__Assignment__. Reproduce every record below exactly as written, but leave out any pictures.

Items from a dataset
==================================================

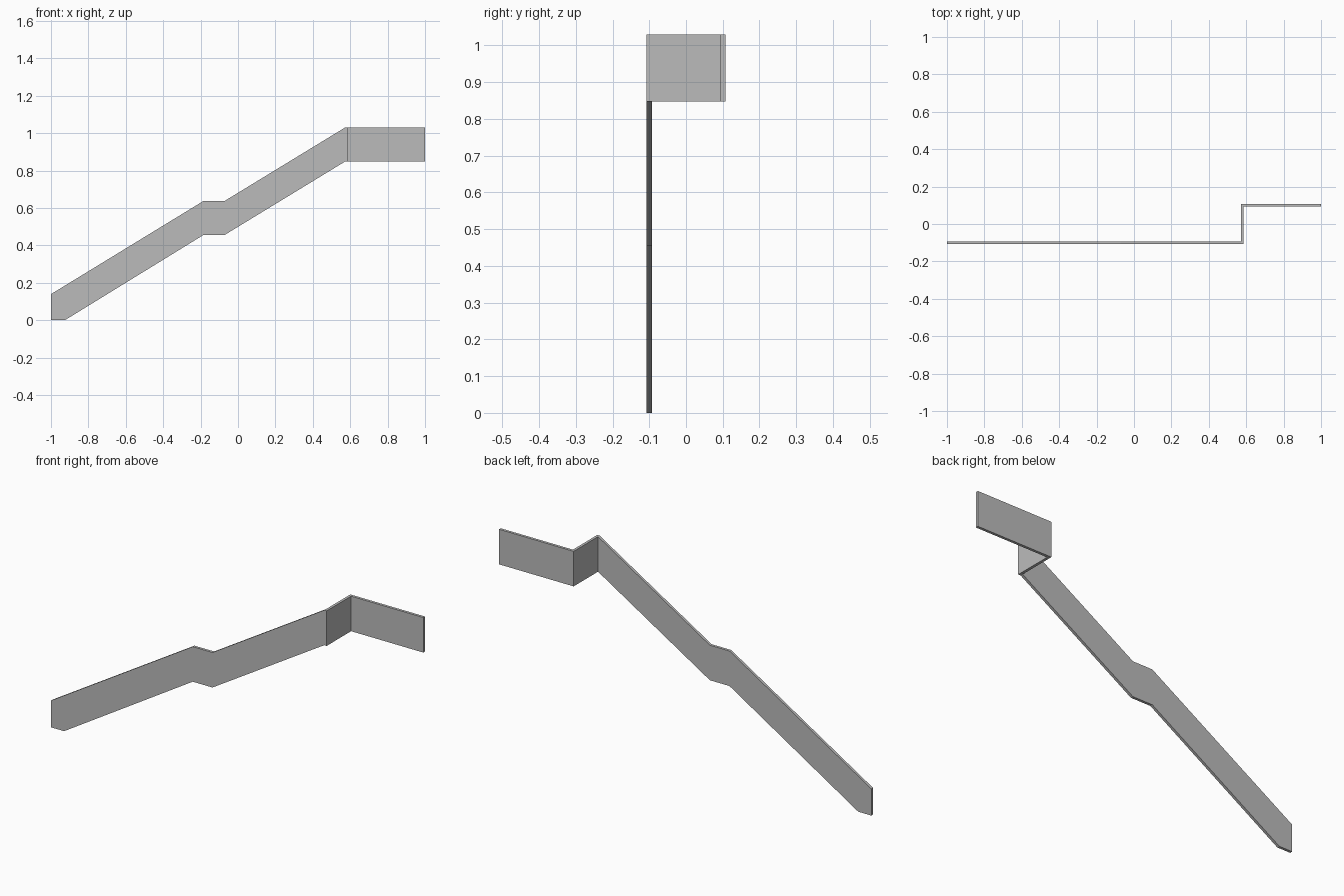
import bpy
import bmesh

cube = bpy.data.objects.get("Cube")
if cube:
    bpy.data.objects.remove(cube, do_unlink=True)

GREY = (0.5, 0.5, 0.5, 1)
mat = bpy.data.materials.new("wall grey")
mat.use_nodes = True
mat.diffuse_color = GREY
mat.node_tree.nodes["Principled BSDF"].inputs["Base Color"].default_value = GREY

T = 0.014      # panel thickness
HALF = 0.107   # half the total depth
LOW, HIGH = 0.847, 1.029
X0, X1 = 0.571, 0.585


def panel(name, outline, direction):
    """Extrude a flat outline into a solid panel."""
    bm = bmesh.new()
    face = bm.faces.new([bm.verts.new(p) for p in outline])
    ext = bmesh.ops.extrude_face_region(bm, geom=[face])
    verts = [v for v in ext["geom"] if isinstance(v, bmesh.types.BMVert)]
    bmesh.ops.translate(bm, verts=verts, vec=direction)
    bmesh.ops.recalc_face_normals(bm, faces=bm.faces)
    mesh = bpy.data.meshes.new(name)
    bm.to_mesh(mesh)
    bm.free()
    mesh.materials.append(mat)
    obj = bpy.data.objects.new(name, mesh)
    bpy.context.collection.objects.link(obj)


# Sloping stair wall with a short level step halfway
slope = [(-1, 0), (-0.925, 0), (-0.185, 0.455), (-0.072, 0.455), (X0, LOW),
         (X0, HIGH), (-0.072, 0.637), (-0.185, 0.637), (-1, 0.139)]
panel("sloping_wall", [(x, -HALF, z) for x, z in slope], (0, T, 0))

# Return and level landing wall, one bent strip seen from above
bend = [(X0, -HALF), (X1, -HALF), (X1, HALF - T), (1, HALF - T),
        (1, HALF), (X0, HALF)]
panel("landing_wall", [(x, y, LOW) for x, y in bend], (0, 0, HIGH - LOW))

==================================================

__Answer to this task__.
import bpy
import bmesh

cube = bpy.data.objects.get("Cube")
if cube:
    bpy.data.objects.remove(cube, do_unlink=True)

GREY = (0.5, 0.5, 0.5, 1)
mat = bpy.data.materials.new("wall grey")
mat.use_nodes = True
mat.diffuse_color = GREY
mat.node_tree.nodes["Principled BSDF"].inputs["Base Color"].default_value = GREY

T = 0.014      # panel thickness
HALF = 0.107   # half the total depth
LOW, HIGH = 0.847, 1.029
X0, X1 = 0.571, 0.585


def panel(name, outline, direction):
    """Extrude a flat outline into a solid panel."""
    bm = bmesh.new()
    face = bm.faces.new([bm.verts.new(p) for p in outline])
    ext = bmesh.ops.extrude_face_region(bm, geom=[face])
    verts = [v for v in ext["geom"] if isinstance(v, bmesh.types.BMVert)]
    bmesh.ops.translate(bm, verts=verts, vec=direction)
    bmesh.ops.recalc_face_normals(bm, faces=bm.faces)
    mesh = bpy.data.meshes.new(name)
    bm.to_mesh(mesh)
    bm.free()
    mesh.materials.append(mat)
    obj = bpy.data.objects.new(name, mesh)
    bpy.context.collection.objects.link(obj)


# Sloping stair wall with a short level step halfway
slope = [(-1, 0), (-0.925, 0), (-0.185, 0.455), (-0.072, 0.455), (X0, LOW),
         (X0, HIGH), (-0.072, 0.637), (-0.185, 0.637), (-1, 0.139)]
panel("sloping_wall", [(x, -HALF, z) for x, z in slope], (0, T, 0))

# Return and level landing wall, one bent strip seen from above
bend = [(X0, -HALF), (X1, -HALF), (X1, HALF - T), (1, HALF - T),
        (1, HALF), (X0, HALF)]
panel("landing_wall", [(x, y, LOW) for x, y in bend], (0, 0, HIGH - LOW))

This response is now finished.